2024 - that is the self-appointed deadline for the current government to finish the Hemus motorway and one that Prime Minister Boyko Borissov has been quoting persistently over the past year.
The construction of the road began in the 1970s but was put on hold over the past few decades as other key infrastructural projects were prioritized. However, a few years ago, the project was revived and put back on the table.
The highway should connect Sofia, the Bulgarian capital, to Varna, the third biggest city in the country. It can become a key driver of economic prosperity for Northern Bulgaria where everything is just too far away to flourish. Nonetheless, controversy surrounds the project and the government's latest decisions on how to finish the 2.7 billion leva project, as it commissioned the work to a state-owned company with no experience that will probably illegally and with no transparency use private subcontractors.
An old project with no luck
Hemus is incomplete in a very odd way as there is a "hole" in the middle. Тhere are 100 and 90 km respectively built at the two ends of the motorway - near Sofia and near Varna. Still, the road which crosses Northern Bulgaria from Pleven, Veliko Tarnovo, Targovishte and Shumen is not ready yet. Meanwhile, the gap in economic performance between Northern and Southern Bulgaria has intensified over the years and road infrastructure is seen as key to changing that. The highway is extremely important as it will create a faster and convenient link between the capital and Varna, as well as the cities in between. According to the Road Infrastructure Agency, the population which will be impacted by the construction of Hemus is about 2.9 million people, covering about 44% of the country's territory.
One reason the motorway was left behind in the 2000s was that there were no European funds dedicated to its construction. Thus, other roads - like Trakia between Sofia and Bourgas, and Struma which connects the capital with the Greek border, were prioritized. However, a few years ago the Road Agency launched a bid for the construction of two new segments. One of them - embracing 9 kilometres on the Western side of the road, was finished in the fall of 2019, just in time for the local elections. Тhe other one - 16 km between Targovishte and Shumen, are still being delayed.
A questionable decision

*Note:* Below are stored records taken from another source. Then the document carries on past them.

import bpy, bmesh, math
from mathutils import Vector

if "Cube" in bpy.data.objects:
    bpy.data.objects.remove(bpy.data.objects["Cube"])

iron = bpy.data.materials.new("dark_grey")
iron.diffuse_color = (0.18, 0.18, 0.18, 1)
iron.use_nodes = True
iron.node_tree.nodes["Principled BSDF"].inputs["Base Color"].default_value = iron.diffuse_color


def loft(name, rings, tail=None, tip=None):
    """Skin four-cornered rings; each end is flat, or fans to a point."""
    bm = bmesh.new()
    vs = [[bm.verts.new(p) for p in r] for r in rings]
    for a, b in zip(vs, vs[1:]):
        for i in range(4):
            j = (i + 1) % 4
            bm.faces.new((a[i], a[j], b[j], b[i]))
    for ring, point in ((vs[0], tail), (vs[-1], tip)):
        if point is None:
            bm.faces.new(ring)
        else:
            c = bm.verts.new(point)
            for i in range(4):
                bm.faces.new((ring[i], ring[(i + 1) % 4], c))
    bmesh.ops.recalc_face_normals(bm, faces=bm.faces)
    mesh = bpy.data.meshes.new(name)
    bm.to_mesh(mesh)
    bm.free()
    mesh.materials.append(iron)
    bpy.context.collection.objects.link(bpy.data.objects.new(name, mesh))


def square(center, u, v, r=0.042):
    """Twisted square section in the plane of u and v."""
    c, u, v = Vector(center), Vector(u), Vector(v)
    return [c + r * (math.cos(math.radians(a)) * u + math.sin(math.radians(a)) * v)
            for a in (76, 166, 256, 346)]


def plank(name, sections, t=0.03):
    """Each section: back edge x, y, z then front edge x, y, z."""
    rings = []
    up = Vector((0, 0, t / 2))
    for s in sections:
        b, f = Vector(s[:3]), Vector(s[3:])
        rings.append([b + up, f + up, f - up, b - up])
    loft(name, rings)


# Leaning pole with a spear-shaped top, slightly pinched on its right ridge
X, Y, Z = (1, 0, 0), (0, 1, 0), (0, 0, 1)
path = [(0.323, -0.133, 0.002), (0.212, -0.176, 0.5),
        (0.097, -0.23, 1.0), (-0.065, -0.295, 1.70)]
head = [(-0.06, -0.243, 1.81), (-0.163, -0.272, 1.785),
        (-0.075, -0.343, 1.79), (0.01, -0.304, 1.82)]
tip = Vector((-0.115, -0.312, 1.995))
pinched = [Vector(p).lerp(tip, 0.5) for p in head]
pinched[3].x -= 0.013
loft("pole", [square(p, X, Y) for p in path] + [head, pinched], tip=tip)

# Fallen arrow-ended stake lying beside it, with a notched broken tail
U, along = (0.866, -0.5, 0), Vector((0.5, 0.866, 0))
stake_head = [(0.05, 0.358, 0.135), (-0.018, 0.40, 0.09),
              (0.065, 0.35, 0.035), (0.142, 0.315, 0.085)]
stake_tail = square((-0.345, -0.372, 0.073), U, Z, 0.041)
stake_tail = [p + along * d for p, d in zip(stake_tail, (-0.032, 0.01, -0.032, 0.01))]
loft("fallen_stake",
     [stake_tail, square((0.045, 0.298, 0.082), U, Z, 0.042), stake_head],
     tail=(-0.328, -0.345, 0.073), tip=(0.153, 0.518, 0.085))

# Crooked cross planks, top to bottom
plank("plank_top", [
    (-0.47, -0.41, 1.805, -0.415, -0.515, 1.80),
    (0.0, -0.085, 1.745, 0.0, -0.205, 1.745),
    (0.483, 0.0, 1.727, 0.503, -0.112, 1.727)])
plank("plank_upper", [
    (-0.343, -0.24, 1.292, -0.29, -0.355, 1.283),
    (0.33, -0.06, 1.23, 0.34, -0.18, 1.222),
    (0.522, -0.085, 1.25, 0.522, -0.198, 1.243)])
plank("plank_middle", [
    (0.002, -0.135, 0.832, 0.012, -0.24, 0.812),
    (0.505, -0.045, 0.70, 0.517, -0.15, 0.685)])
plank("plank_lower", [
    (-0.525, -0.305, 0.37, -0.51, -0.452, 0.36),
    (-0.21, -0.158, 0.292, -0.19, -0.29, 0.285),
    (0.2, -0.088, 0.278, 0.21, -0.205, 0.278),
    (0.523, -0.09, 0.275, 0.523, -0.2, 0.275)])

At the end of 2018 the government suddenly and without any public discussion announced that it was signing a 1.34 billion leva contract for the construction of 134 kilometres of the Hemus motorway with a state-owned construction company called Avtomagistrali (literally means "highways"). It was established in the early 1980s, during Communism, and its main job was to maintain highway infrastructure and do any required repairs. The company was quite secretive and not really familiar to the wider public. It did not respond to journalistic questions back in 2017 and even people from the construction business knew little of it. The only certainty was that for years Avtomagistrali "subscribed" to procurement contracts for maintenance of highways and signed them with quite a high price offers. After that, it subcontracted most of the work to private companies and basically served as a broker for such jobs.
Yet the Council of Ministers decided that the company was fit to complete the biggest road segment commissioned in one go since Communist times. A year after it signed the first contract, the Road Agency signed a second one regarding Hemus, again with Avtomagistrali, - this time for 1.38 billion leva with VAT for 89 km. Overall, the company suddenly found itself with two contracts covering over 220 kilometres in what was the costliest construction task ever assigned by the government. The contracts were signed using the "in-house" procedure whereby an institution can assign work directly to another public firm without organizing an open bid. The problem is that under this mechanism the company is not allowed to use outside help. Nevertheless, it seems that Avtomagistrali is illegally using subcontractors by signing contracts for "renting equipment", for instance. The problem is that in this case transparency and accountability over who, how and for what is being paid is almost nonexistent.
The clock is ticking
Even though the question of corruption and transparency in public spending is a significant one, most people more often ask: when will Hemus be ready? The government's deadline of 2024 for the whole highway now seems optimistic.
Probably the first segment due for completion will be the 16 km between Targovishte and Shumen. They were supposed to be finished by spring of 2020. However, multiple factors hindered the timely finalization of the road. Тhe contract between the Road Agency and the chosen construction companies was signed in September 2017 and they began work on the road section almost a year later, in August 2018. However, over two years later, the road segment is far from ready.
The initial deadline was supposed to be 730 days or two years. Nevertheless, the construction permit for almost the whole part of the highway was issued in October 2019. The main reason for the delay was the slow expropriation of land through which the highway needs to pass as well as legal battles over the size of compensation payments to landowners.
Right now there is only 52 km with a construction permit out of the over 220 km for which Avtomagistrali is responsible. The construction should officially take between three and four years, thus they will be ready sometime in 2023 if everything goes according to plan.
However, the more we move to the East, the further the completion date goes (see the map). The projects for the road after Veliko Tarnovo are not ready, nor has the land for the route been expropriated. Thus, the four-year horizon can be defined only as wildly over-optimistic.